» TASK REQUIREMENTS: Please retype the entries that follow exactly as they are, leaving the images behind.

» RECORDS PROVIDED:
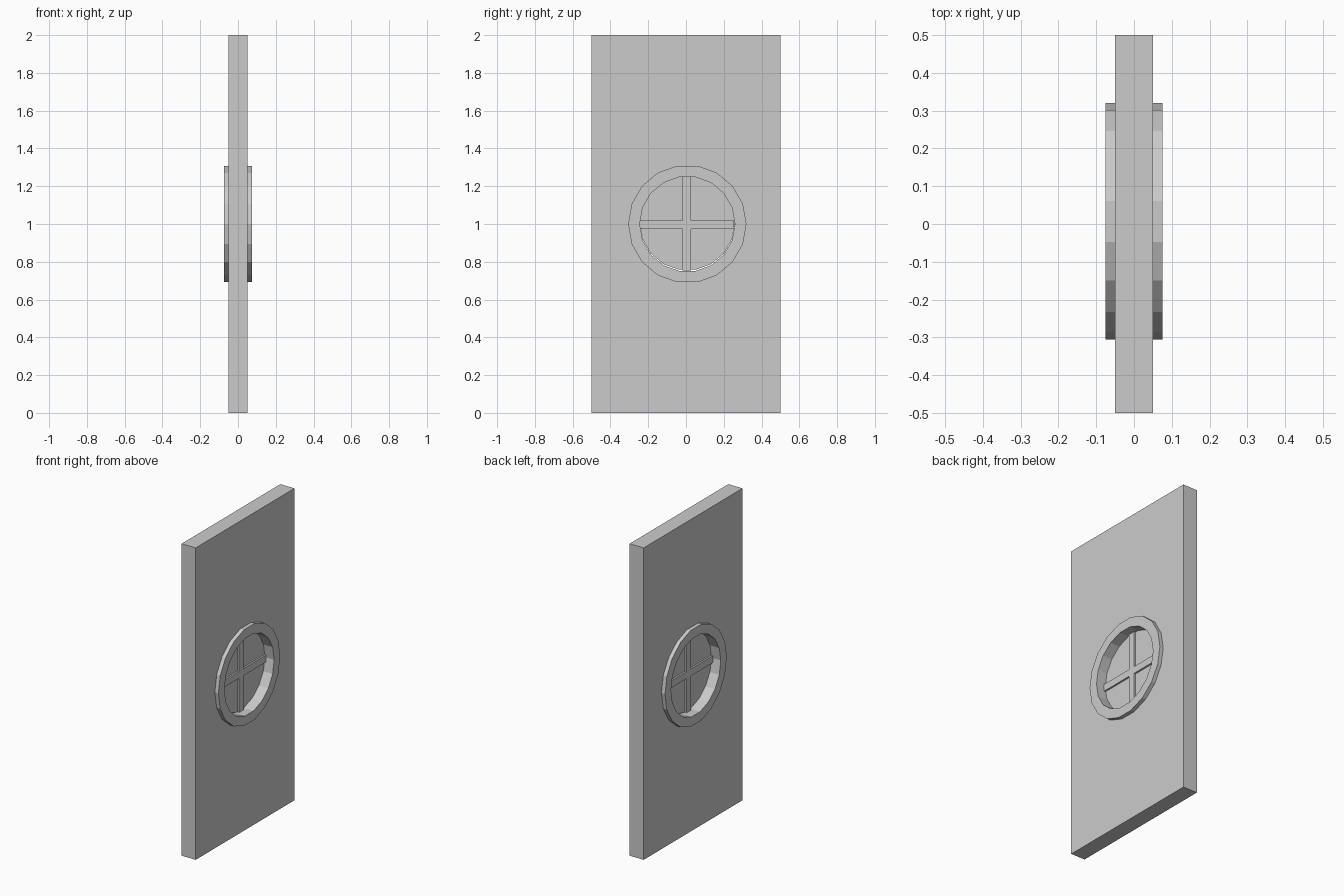
import bpy
import bmesh
import math

if "Cube" in bpy.data.objects:
    bpy.data.objects.remove(bpy.data.objects["Cube"])

CY, CZ = 0.007, 1.0   # centre of the round window
SIDES = 18


def finish(bm, name):
    bmesh.ops.recalc_face_normals(bm, faces=bm.faces)
    mesh = bpy.data.meshes.new(name)
    bm.to_mesh(mesh)
    bm.free()
    obj = bpy.data.objects.new(name, mesh)
    bpy.context.collection.objects.link(obj)
    return obj


def box(name, size, centre):
    bm = bmesh.new()
    bmesh.ops.create_cube(bm, size=1)
    for v in bm.verts:
        v.co = [v.co[i] * size[i] + centre[i] for i in range(3)]
    return finish(bm, name)


def circle_points(radius, x, cz=CZ):
    step = 2 * math.pi / SIDES
    return [(x, CY + radius * math.cos(i * step), cz + radius * math.sin(i * step))
            for i in range(SIDES)]


def disc(name, radius, half, cz=CZ):
    bm = bmesh.new()
    a, b = [[bm.verts.new(p) for p in circle_points(radius, x, cz)] for x in (-half, half)]
    bm.faces.new(a)
    bm.faces.new(b)
    for i in range(SIDES):
        j = (i + 1) % SIDES
        bm.faces.new((a[i], a[j], b[j], b[i]))
    return finish(bm, name)


def ring(name, outer, inner, half):
    bm = bmesh.new()
    section = [(outer, -half), (outer, half), (inner, half), (inner, -half)]
    loops = [[bm.verts.new(p) for p in circle_points(r, x)] for r, x in section]
    for k in range(4):
        a, b = loops[k], loops[(k + 1) % 4]
        for i in range(SIDES):
            j = (i + 1) % SIDES
            bm.faces.new((a[i], a[j], b[j], b[i]))
    return finish(bm, name)


# Door panel with a round opening
panel = box("door_panel", (0.1, 1.0, 2.0), (0, 0, 1.0))
cutter = disc("window_cutter", 0.28, 0.2)
cutter.hide_render = True
cutter.hide_set(True)
cut = panel.modifiers.new("window_opening", 'BOOLEAN')
cut.operation = 'DIFFERENCE'
cut.solver = 'EXACT'
cut.object = cutter

# Window frame standing proud on both faces
ring("window_frame", 0.313, 0.252, 0.075)

# Pane, sitting slightly high in the frame
disc("window_pane", 0.252, 0.01, CZ + 0.006)

# Crossed glazing bars
box("vertical_bar", (0.042, 0.045, 0.5), (0, 0.004, 1.003))
box("horizontal_bar", (0.042, 0.5, 0.045), (0, 0.005, 0.995))
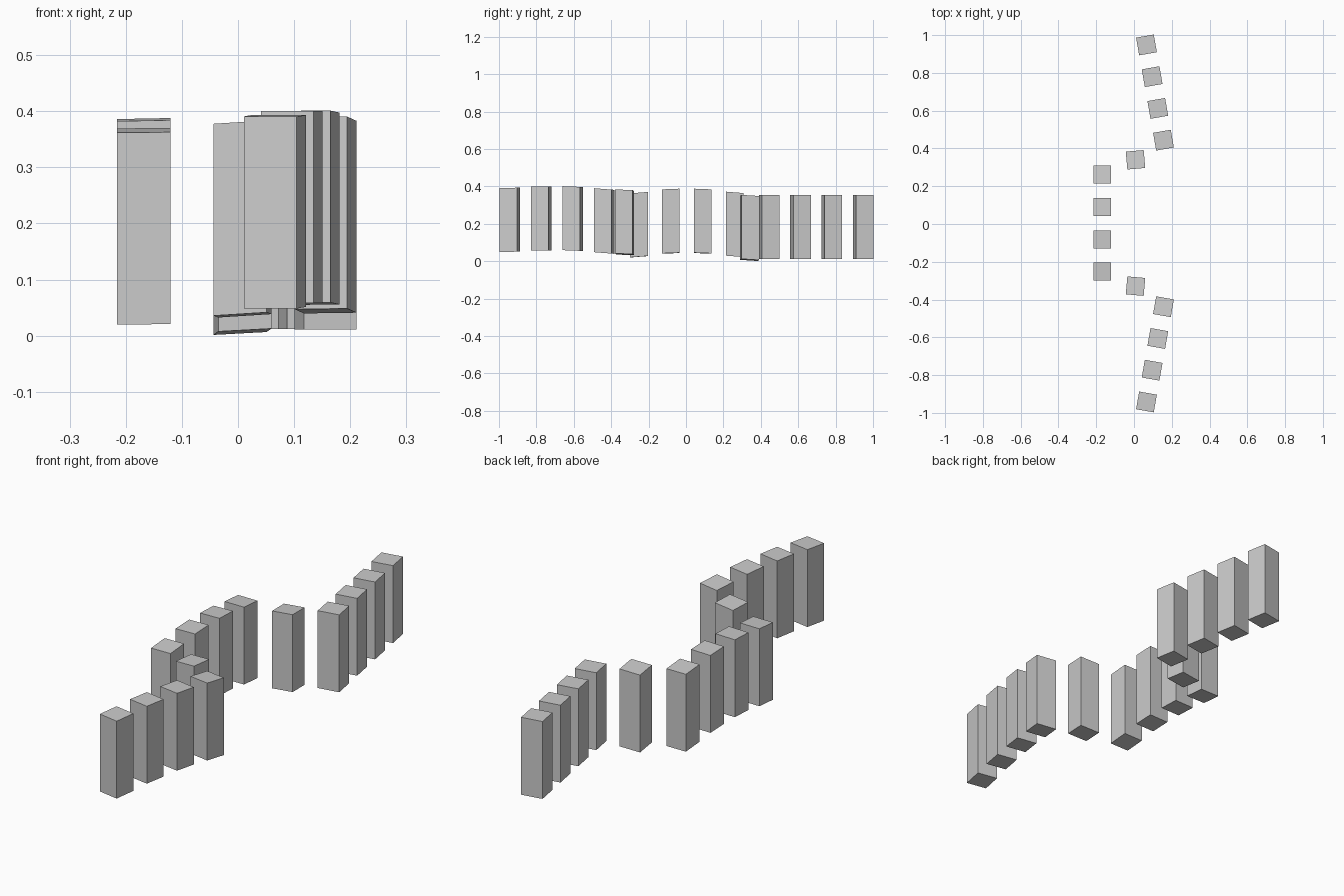
import bpy, bmesh, math

if "Cube" in bpy.data.objects:
    bpy.data.objects.remove(bpy.data.objects["Cube"])

SIDE, HEIGHT = 0.095, 0.342


def post(name, x, y, turn, z, slope_x=0.0, slope_y=0.0):
    """Square upright post whose top and foot follow the sloping ground."""
    bm = bmesh.new()
    bmesh.ops.create_cube(bm, size=1)
    a = math.radians(turn)
    for v in bm.verts:
        px, py = v.co.x * SIDE, v.co.y * SIDE
        dx = px * math.cos(a) - py * math.sin(a)
        dy = px * math.sin(a) + py * math.cos(a)
        v.co = (x + dx, y + dy,
                z + (v.co.z + 0.5) * HEIGHT + dx * slope_x + dy * slope_y)
    mesh = bpy.data.meshes.new(name)
    bm.to_mesh(mesh)
    bm.free()
    obj = bpy.data.objects.new(name, mesh)
    bpy.context.collection.objects.link(obj)


# Straight wings, front (-y) and back (+y), outermost post first
front_ground = [(0.050, 0.03), (0.058, 0.0), (0.057, -0.04), (0.044, -0.08)]
back_ground = [(0.012, 0.0), (0.012, 0.0), (0.012, 0.0), (0.011, 0.0)]
for i in range(4):
    x = 0.066 + 0.030 * i
    z, s = front_ground[i]
    post(f"front_wing_post_{i + 1}", x, -0.942 + 0.168 * i, -10, z, 0, s)
    z, s = back_ground[i]
    post(f"back_wing_post_{i + 1}", x, 0.948 - 0.168 * i, 10, z, 0, s)

# Link posts between the wings and the recessed row
post("front_link_post", 0.008, -0.329, -5, 0.037, 0.06, -0.04)
post("back_link_post", 0.008, 0.340, 5, 0.007, 0.06, -0.06)

# Recessed centre row
centre = [(0.024, 0.01, 0.08), (0.043, 0.02, 0.04),
          (0.043, 0.02, -0.04), (0.026, 0.0, -0.08)]
for i, (z, sx, sy) in enumerate(centre):
    post(f"centre_post_{i + 1}", -0.168, -0.252 + 0.171 * i, 0, z, sx, sy)
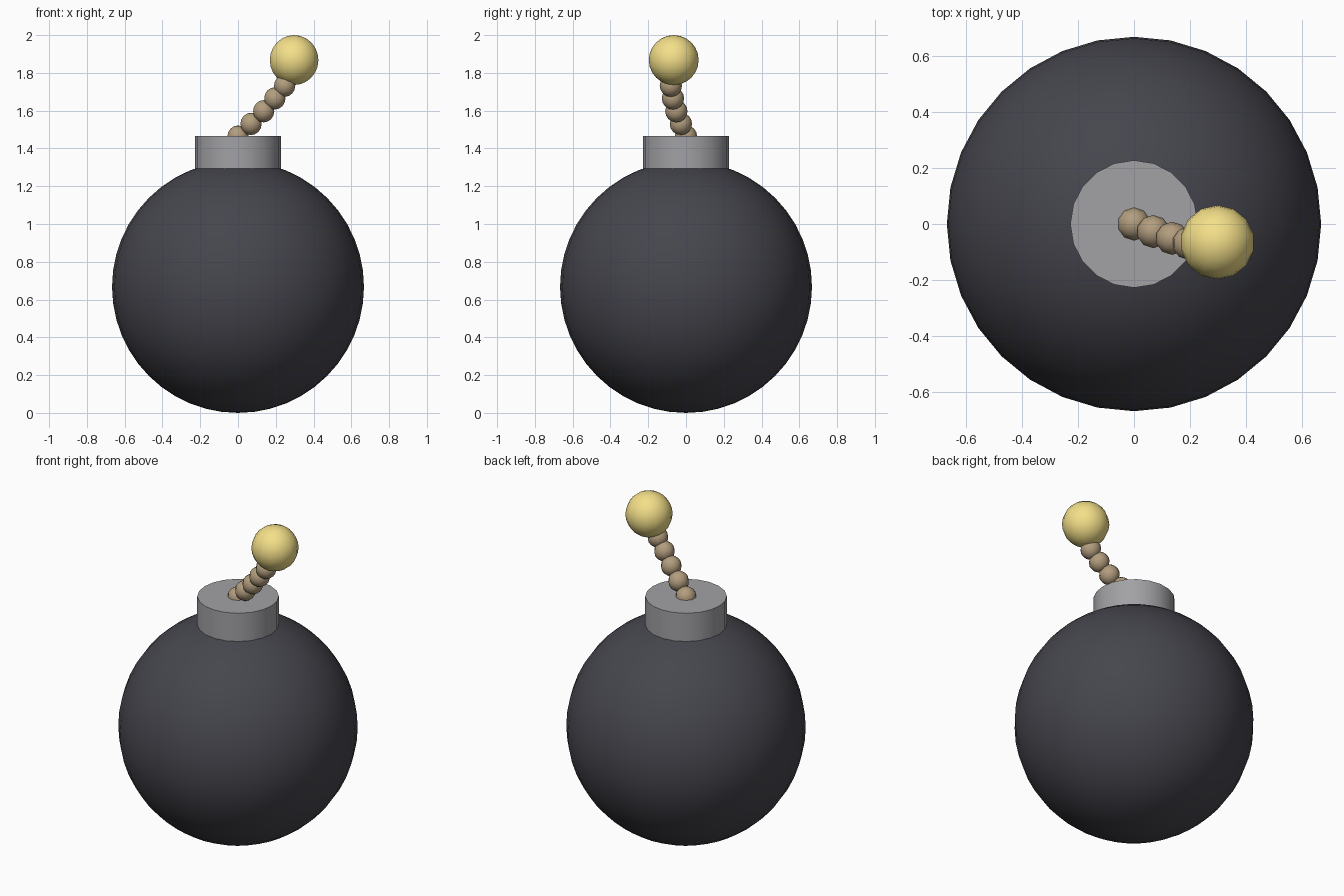
import bpy, math

if "Cube" in bpy.data.objects:
    bpy.data.objects.remove(bpy.data.objects["Cube"])


def colour(name, rgb):
    mat = bpy.data.materials.new(name)
    mat.diffuse_color = (*rgb, 1)
    mat.use_nodes = True
    mat.node_tree.nodes["Principled BSDF"].inputs["Base Color"].default_value = mat.diffuse_color
    return mat


def finish(name, mat):
    obj = bpy.context.object
    obj.name = name
    obj.data.materials.append(mat)
    bpy.ops.object.shade_smooth_by_angle(angle=math.radians(45))
    return obj


def ball(name, radius, loc, segments, rings, mat):
    bpy.ops.mesh.primitive_uv_sphere_add(
        segments=segments, ring_count=rings, radius=radius, location=loc)
    return finish(name, mat)


iron = colour("dark_iron", (0.06, 0.06, 0.075))
steel = colour("steel", (0.36, 0.36, 0.38))
cord = colour("cord", (0.45, 0.34, 0.21))
glow = colour("spark_yellow", (0.90, 0.74, 0.25))

# Round body
ball("body", 0.667, (0, 0, 0.667), 32, 24, iron)

# Collar sunk into the top of the body
bpy.ops.mesh.primitive_cylinder_add(
    vertices=20, radius=0.227, depth=0.267, location=(0, 0, 1.333))
finish("collar", steel)

# Fuse made of overlapping beads along a bent path
fuse_path = [(0, 0, 1.463), (0.069, -0.027, 1.53), (0.136, -0.051, 1.597),
             (0.195, -0.069, 1.665), (0.247, -0.08, 1.732)]
for i, point in enumerate(fuse_path):
    ball(f"fuse_bead_{i + 1}", 0.059, point, 10, 8, cord)

# Spark at the end of the fuse
ball("spark", 0.132, (0.297, -0.065, 1.868), 14, 12, glow)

» WORKED SOLUTION:
import bpy
import bmesh
import math

if "Cube" in bpy.data.objects:
    bpy.data.objects.remove(bpy.data.objects["Cube"])

CY, CZ = 0.007, 1.0   # centre of the round window
SIDES = 18


def finish(bm, name):
    bmesh.ops.recalc_face_normals(bm, faces=bm.faces)
    mesh = bpy.data.meshes.new(name)
    bm.to_mesh(mesh)
    bm.free()
    obj = bpy.data.objects.new(name, mesh)
    bpy.context.collection.objects.link(obj)
    return obj


def box(name, size, centre):
    bm = bmesh.new()
    bmesh.ops.create_cube(bm, size=1)
    for v in bm.verts:
        v.co = [v.co[i] * size[i] + centre[i] for i in range(3)]
    return finish(bm, name)


def circle_points(radius, x, cz=CZ):
    step = 2 * math.pi / SIDES
    return [(x, CY + radius * math.cos(i * step), cz + radius * math.sin(i * step))
            for i in range(SIDES)]


def disc(name, radius, half, cz=CZ):
    bm = bmesh.new()
    a, b = [[bm.verts.new(p) for p in circle_points(radius, x, cz)] for x in (-half, half)]
    bm.faces.new(a)
    bm.faces.new(b)
    for i in range(SIDES):
        j = (i + 1) % SIDES
        bm.faces.new((a[i], a[j], b[j], b[i]))
    return finish(bm, name)


def ring(name, outer, inner, half):
    bm = bmesh.new()
    section = [(outer, -half), (outer, half), (inner, half), (inner, -half)]
    loops = [[bm.verts.new(p) for p in circle_points(r, x)] for r, x in section]
    for k in range(4):
        a, b = loops[k], loops[(k + 1) % 4]
        for i in range(SIDES):
            j = (i + 1) % SIDES
            bm.faces.new((a[i], a[j], b[j], b[i]))
    return finish(bm, name)


# Door panel with a round opening
panel = box("door_panel", (0.1, 1.0, 2.0), (0, 0, 1.0))
cutter = disc("window_cutter", 0.28, 0.2)
cutter.hide_render = True
cutter.hide_set(True)
cut = panel.modifiers.new("window_opening", 'BOOLEAN')
cut.operation = 'DIFFERENCE'
cut.solver = 'EXACT'
cut.object = cutter

# Window frame standing proud on both faces
ring("window_frame", 0.313, 0.252, 0.075)

# Pane, sitting slightly high in the frame
disc("window_pane", 0.252, 0.01, CZ + 0.006)

# Crossed glazing bars
box("vertical_bar", (0.042, 0.045, 0.5), (0, 0.004, 1.003))
box("horizontal_bar", (0.042, 0.5, 0.045), (0, 0.005, 0.995))
import bpy, bmesh, math

if "Cube" in bpy.data.objects:
    bpy.data.objects.remove(bpy.data.objects["Cube"])

SIDE, HEIGHT = 0.095, 0.342


def post(name, x, y, turn, z, slope_x=0.0, slope_y=0.0):
    """Square upright post whose top and foot follow the sloping ground."""
    bm = bmesh.new()
    bmesh.ops.create_cube(bm, size=1)
    a = math.radians(turn)
    for v in bm.verts:
        px, py = v.co.x * SIDE, v.co.y * SIDE
        dx = px * math.cos(a) - py * math.sin(a)
        dy = px * math.sin(a) + py * math.cos(a)
        v.co = (x + dx, y + dy,
                z + (v.co.z + 0.5) * HEIGHT + dx * slope_x + dy * slope_y)
    mesh = bpy.data.meshes.new(name)
    bm.to_mesh(mesh)
    bm.free()
    obj = bpy.data.objects.new(name, mesh)
    bpy.context.collection.objects.link(obj)


# Straight wings, front (-y) and back (+y), outermost post first
front_ground = [(0.050, 0.03), (0.058, 0.0), (0.057, -0.04), (0.044, -0.08)]
back_ground = [(0.012, 0.0), (0.012, 0.0), (0.012, 0.0), (0.011, 0.0)]
for i in range(4):
    x = 0.066 + 0.030 * i
    z, s = front_ground[i]
    post(f"front_wing_post_{i + 1}", x, -0.942 + 0.168 * i, -10, z, 0, s)
    z, s = back_ground[i]
    post(f"back_wing_post_{i + 1}", x, 0.948 - 0.168 * i, 10, z, 0, s)

# Link posts between the wings and the recessed row
post("front_link_post", 0.008, -0.329, -5, 0.037, 0.06, -0.04)
post("back_link_post", 0.008, 0.340, 5, 0.007, 0.06, -0.06)

# Recessed centre row
centre = [(0.024, 0.01, 0.08), (0.043, 0.02, 0.04),
          (0.043, 0.02, -0.04), (0.026, 0.0, -0.08)]
for i, (z, sx, sy) in enumerate(centre):
    post(f"centre_post_{i + 1}", -0.168, -0.252 + 0.171 * i, 0, z, sx, sy)
import bpy, math

if "Cube" in bpy.data.objects:
    bpy.data.objects.remove(bpy.data.objects["Cube"])


def colour(name, rgb):
    mat = bpy.data.materials.new(name)
    mat.diffuse_color = (*rgb, 1)
    mat.use_nodes = True
    mat.node_tree.nodes["Principled BSDF"].inputs["Base Color"].default_value = mat.diffuse_color
    return mat


def finish(name, mat):
    obj = bpy.context.object
    obj.name = name
    obj.data.materials.append(mat)
    bpy.ops.object.shade_smooth_by_angle(angle=math.radians(45))
    return obj


def ball(name, radius, loc, segments, rings, mat):
    bpy.ops.mesh.primitive_uv_sphere_add(
        segments=segments, ring_count=rings, radius=radius, location=loc)
    return finish(name, mat)


iron = colour("dark_iron", (0.06, 0.06, 0.075))
steel = colour("steel", (0.36, 0.36, 0.38))
cord = colour("cord", (0.45, 0.34, 0.21))
glow = colour("spark_yellow", (0.90, 0.74, 0.25))

# Round body
ball("body", 0.667, (0, 0, 0.667), 32, 24, iron)

# Collar sunk into the top of the body
bpy.ops.mesh.primitive_cylinder_add(
    vertices=20, radius=0.227, depth=0.267, location=(0, 0, 1.333))
finish("collar", steel)

# Fuse made of overlapping beads along a bent path
fuse_path = [(0, 0, 1.463), (0.069, -0.027, 1.53), (0.136, -0.051, 1.597),
             (0.195, -0.069, 1.665), (0.247, -0.08, 1.732)]
for i, point in enumerate(fuse_path):
    ball(f"fuse_bead_{i + 1}", 0.059, point, 10, 8, cord)

# Spark at the end of the fuse
ball("spark", 0.132, (0.297, -0.065, 1.868), 14, 12, glow)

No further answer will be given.